Studies of elephant behavioural and evolutionary ecology in the wild, and particularly in captivity, have included involvement of and interactions with human researchers, caretakers, trainers and others. This can be viewed as problematic by biologists whose focus is on the animal. However, rather than excluding the involvement and interactions from analyses or attempting to account for any variation introduced by them as noise, it can be viewed as introducing an additional layer to behavioural ecology studies that could merit analysis in its own right. As human-elephant interactions gain increasing prominence in research, including in the framing of “coexistence” studies, the expansion of experiments and observational studies could provide opportunities to investigate these interactions through extending or reimagining paradigms that are familiar to behavioural ecologists. This could contribute to our understanding of how parallel life histories, duration of relationships, personality, modes of interaction, and learning from humans form and interact with elephant behaviour. It can also generate examples of human-elephant interactions under specific, but often reported on, conditions. Finally, particularly when considering the rising importance of co-assessment and co-production in conservation studies, this approach allows for the integration of participatory research into behavioural and evolutionary ecology.

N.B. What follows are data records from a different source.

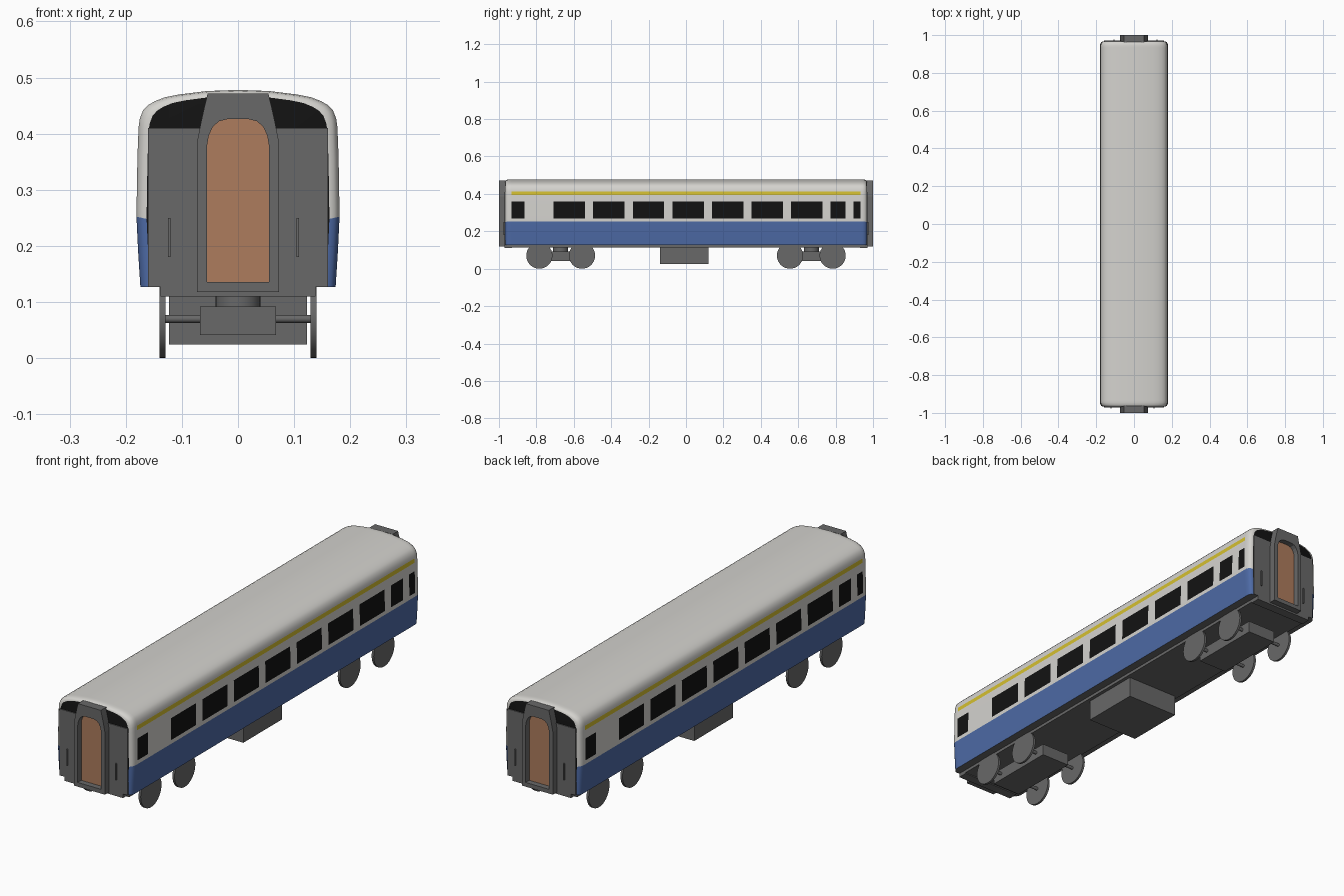
import bpy, bmesh, math
from mathutils import Matrix, Vector

if "Cube" in bpy.data.objects:
    bpy.data.objects.remove(bpy.data.objects["Cube"])


def material(name, rgb):
    m = bpy.data.materials.new(name)
    m.diffuse_color = (*rgb, 1)
    m.use_nodes = True
    m.node_tree.nodes["Principled BSDF"].inputs["Base Color"].default_value = m.diffuse_color
    return m


WHITE = material("off_white", (0.66, 0.65, 0.62))
BLUE = material("blue", (0.075, 0.145, 0.38))
YELLOW = material("yellow", (0.66, 0.52, 0.03))
BLACK = material("black", (0.006, 0.006, 0.006))
GREY = material("dark_grey", (0.14, 0.14, 0.14))
BROWN = material("door_brown", (0.42, 0.2, 0.11))


def finish(name, bm, mats, smooth=None):
    bmesh.ops.recalc_face_normals(bm, faces=bm.faces)
    me = bpy.data.meshes.new(name)
    bm.to_mesh(me)
    bm.free()
    for m in mats:
        me.materials.append(m)
    ob = bpy.data.objects.new(name, me)
    bpy.context.collection.objects.link(ob)
    if smooth:
        bpy.ops.object.select_all(action='DESELECT')
        ob.select_set(True)
        bpy.context.view_layer.objects.active = ob
        bpy.ops.object.shade_smooth_by_angle(angle=math.radians(smooth))
    return ob


def box(name, x, y, z, mat):
    bm = bmesh.new()
    bmesh.ops.create_cube(bm, size=1)
    for v in bm.verts:
        v.co = Vector([(r[0] + r[1]) / 2 + c * (r[1] - r[0]) for c, r in zip(v.co, (x, y, z))])
    return finish(name, bm, [mat])


def cylinder(name, centre, radius, length, axis, mat, segments=32):
    bm = bmesh.new()
    bmesh.ops.create_cone(bm, cap_ends=True, segments=segments, radius1=radius,
                          radius2=radius, depth=length)
    if axis == 'x':
        bm.transform(Matrix.Rotation(math.pi / 2, 4, 'Y'))
    bm.transform(Matrix.Translation(centre))
    return finish(name, bm, [mat], 35)


# Body shell: half cross-section (x, z), bottom to roof crown
half = [(0.174, 0.127), (0.178, 0.19), (0.181, 0.252), (0.1808, 0.268), (0.1792, 0.36),
        (0.1778, 0.395), (0.177, 0.413), (0.175, 0.427), (0.169, 0.442), (0.16, 0.451),
        (0.148, 0.458), (0.13, 0.465), (0.104, 0.470), (0.055, 0.476), (0, 0.478)]
profile = half + [(-x, z) for x, z in half[-2::-1]]

# Window spans along the right side; the left side is the same turned half round
windows = [(-0.933, -0.863), (0.772, 0.853), (0.895, 0.933)]
windows += [(-0.708 + 0.2117 * i, -0.540 + 0.2117 * i) for i in range(7)]
edges = {round(s * e, 4) for w in windows for e in w for s in (1, -1)}
stations = [(y, 0) for y in edges]
for s in (1, -1):
    stations += [(s * 0.945, 0), (s * 0.957, 0.003), (s * 0.964, 0.009), (s * 0.967, 0.018)]
stations.sort()

bm = bmesh.new()
rings = []
for y, inset in stations:
    rings.append([bm.verts.new((x * (1 - inset / 0.18), y,
                                z - inset * 0.6 * (z - 0.127) / 0.35)) for x, z in profile])
n = len(profile)
for a, b in zip(rings, rings[1:]):
    for i in range(n):
        j = (i + 1) % n
        bm.faces.new((a[i], a[j], b[j], b[i]))
for ring in (rings[0], rings[-1]):
    bm.faces.new(ring)
bmesh.ops.recalc_face_normals(bm, faces=bm.faces)
for f in bm.faces:
    c = f.calc_center_median()
    y = c.y * (1 if c.x > 0 else -1)
    if len(f.verts) > 4:
        f.material_index = 3
    elif f.normal.z < -0.7:
        f.material_index = 4
    elif c.z < 0.25:
        f.material_index = 1
    elif 0.268 < c.z < 0.36 and abs(c.x) > 0.17 and any(p < y < q for p, q in windows):
        f.material_index = 3
    elif 0.395 < c.z < 0.413 and abs(y) < 0.933:
        f.material_index = 2
finish("body_shell", bm, [WHITE, BLUE, YELLOW, BLACK, GREY], 35)

# Underframe and equipment box
box("underframe", (-0.138, 0.138), (-0.96, 0.96), (0.114, 0.13), GREY)
box("equipment_box", (-0.123, 0.123), (-0.14, 0.12), (0.024, 0.12), GREY)

# Gangway outlines: matching half outlines (x, z)
outer = [(0.073, 0.118), (0.073, 0.385), (0.066, 0.42), (0.060, 0.447), (0.054, 0.472), (0.02, 0.472)]
inner = [(0.055, 0.136), (0.055, 0.380), (0.052, 0.397), (0.045, 0.412), (0.034, 0.422), (0.018, 0.426)]


def full(pts):
    return pts + [(-x, z) for x, z in reversed(pts)]


for s, end in ((1, "front"), (-1, "rear")):
    def ys(a, b):
        return tuple(sorted((s * a, s * b)))

    # Grey end wall, with headstock below
    box(end + "_end_wall", (-0.16, 0.16), ys(-0.971, -0.95), (0.127, 0.41), GREY)
    box(end + "_headstock", (-0.138, 0.138), ys(-0.971, -0.93), (0.11, 0.128), GREY)

    # Handrails
    for x in (-0.1225, 0.1065):
        box(end + "_handrail", tuple(sorted((s * (x - 0.0025), s * (x + 0.0025)))),
            ys(-0.977, -0.97), (0.18, 0.25), GREY)

    # Gangway frame
    bm = bmesh.new()
    loops = [[bm.verts.new((x, s * y, z)) for x, z in full(pts)]
             for pts, y in ((outer, -0.955), (outer, -1), (inner, -1), (inner, -0.955))]
    k = len(loops[0])
    for a, b in zip(loops, loops[1:] + loops[:1]):
        for i in range(k):
            j = (i + 1) % k
            bm.faces.new((a[i], a[j], b[j], b[i]))
    finish(end + "_gangway_frame", bm, [GREY])

    # Gangway door
    bm = bmesh.new()
    face = bm.faces.new([bm.verts.new((x, s * -0.976, z)) for x, z in full(inner)])
    ext = bmesh.ops.extrude_face_region(bm, geom=[face])
    bmesh.ops.translate(bm, vec=(0, s * 0.006, 0),
                        verts=[g for g in ext["geom"] if isinstance(g, bmesh.types.BMVert)])
    finish(end + "_gangway_door", bm, [BROWN])

    # Bogie: frame, pivot, axles and wheels
    yc = s * -0.67
    box(end + "_bogie_frame", (-0.068, 0.068), (yc - 0.16, yc + 0.16), (0.041, 0.092), GREY)
    cylinder(end + "_bogie_pivot", (0, yc, 0.104), 0.04, 0.026, 'z', GREY)
    for d in (-0.114, 0.114):
        cylinder(end + "_axle", (0, yc + d, 0.07), 0.007, 0.26, 'x', GREY, 16)
        for side in (-1, 1):
            cylinder(end + "_wheel", (side * 0.1345, yc + d, 0.07), 0.07, 0.01, 'x', GREY)
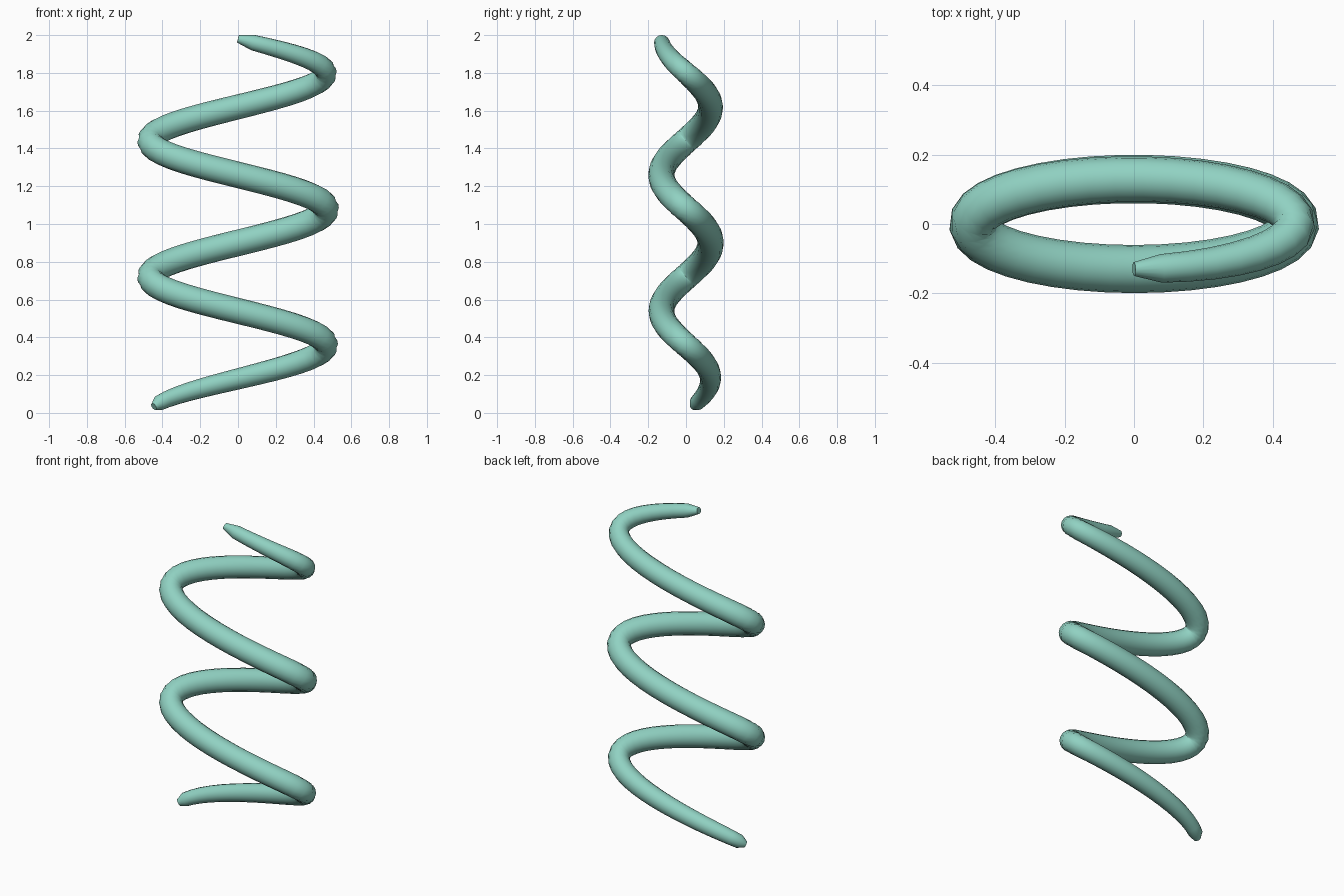
import bpy
import math

if "Cube" in bpy.data.objects:
    bpy.data.objects.remove(bpy.data.objects["Cube"])

A, B, PITCH = 0.465, 0.13, 0.72      # ellipse semi-axes and rise per turn
START, END = 0.29, 2.75 * math.tau   # angle range along the helix
STEPS = 100


def tube_radius(a):
    """Thick in the middle, thinning towards both blunt tips."""
    d = min(a - START, END - a)
    if d < 1e-4:
        return 0.02
    return 0.07 - 0.032 * math.exp(-d / 1.6)


# Helix centre line with a thickness per point
curve = bpy.data.curves.new("coil_spring", "CURVE")
curve.dimensions = "3D"
curve.bevel_depth = 1.0
curve.bevel_resolution = 6
curve.use_fill_caps = True
curve.twist_mode = "Z_UP"
spline = curve.splines.new("POLY")
spline.points.add(STEPS)
for i, p in enumerate(spline.points):
    a = START + (END - START) * i / STEPS
    p.co = (-A * math.cos(a), B * math.sin(a), PITCH * a / math.tau, 1)
    p.radius = tube_radius(a)

spring = bpy.data.objects.new("coil_spring", curve)
bpy.context.collection.objects.link(spring)

# Turn the curve into a smooth mesh
bpy.context.view_layer.objects.active = spring
spring.select_set(True)
bpy.ops.object.convert(target="MESH")
spring = bpy.context.object
bpy.ops.object.shade_smooth_by_angle(angle=math.radians(50))

mat = bpy.data.materials.new("teal")
mat.diffuse_color = (0.28, 0.64, 0.54, 1)
mat.use_nodes = True
mat.node_tree.nodes["Principled BSDF"].inputs["Base Color"].default_value = mat.diffuse_color
spring.data.materials.clear()
spring.data.materials.append(mat)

Elephant Time: Multi-Temporality as Attunement with More-than-human Others

Kat Rahmat

PhD Candidate, School of Geography and The Environment, University of Oxford

Time is a politically malleable device and multi-temporality can be introduced to uncover new ways of reanimating epistemologically confined subjects. Focusing on Asian elephants, I explore how the concept of a poly-temporal animal temporality can expand understandings of animal agency. Viewing elephants as multi-chronometric beings, performing multi-temporal relationships with other-than-elephants, unveils a greater diversity of agential expression relational to an ‘elephant time’, viewed through three epistemic frames: The elephant’s individual experiences, its participation in trans-species histories and exposure to changing landscapes. 

Drawing from multi-disciplinary literatures across the humanities and elephant-related sciences, I explore ways ‘elephant time’ may serve as a more-than-human analytic that expands interpretations of nonhuman agency beyond the human and factors trans-species ecological knowledges and subjectivities, embedded within landscapes that are equally temporally fluid. Thinking of animal’s temporalities and critically applying ‘elephant time’ thus offers opportunities to understand how trans-species attunements are forged through time and further helps rethink concepts surrounding ‘wildness’, ‘tradition’ and ‘nature’ in human-elephant entanglements.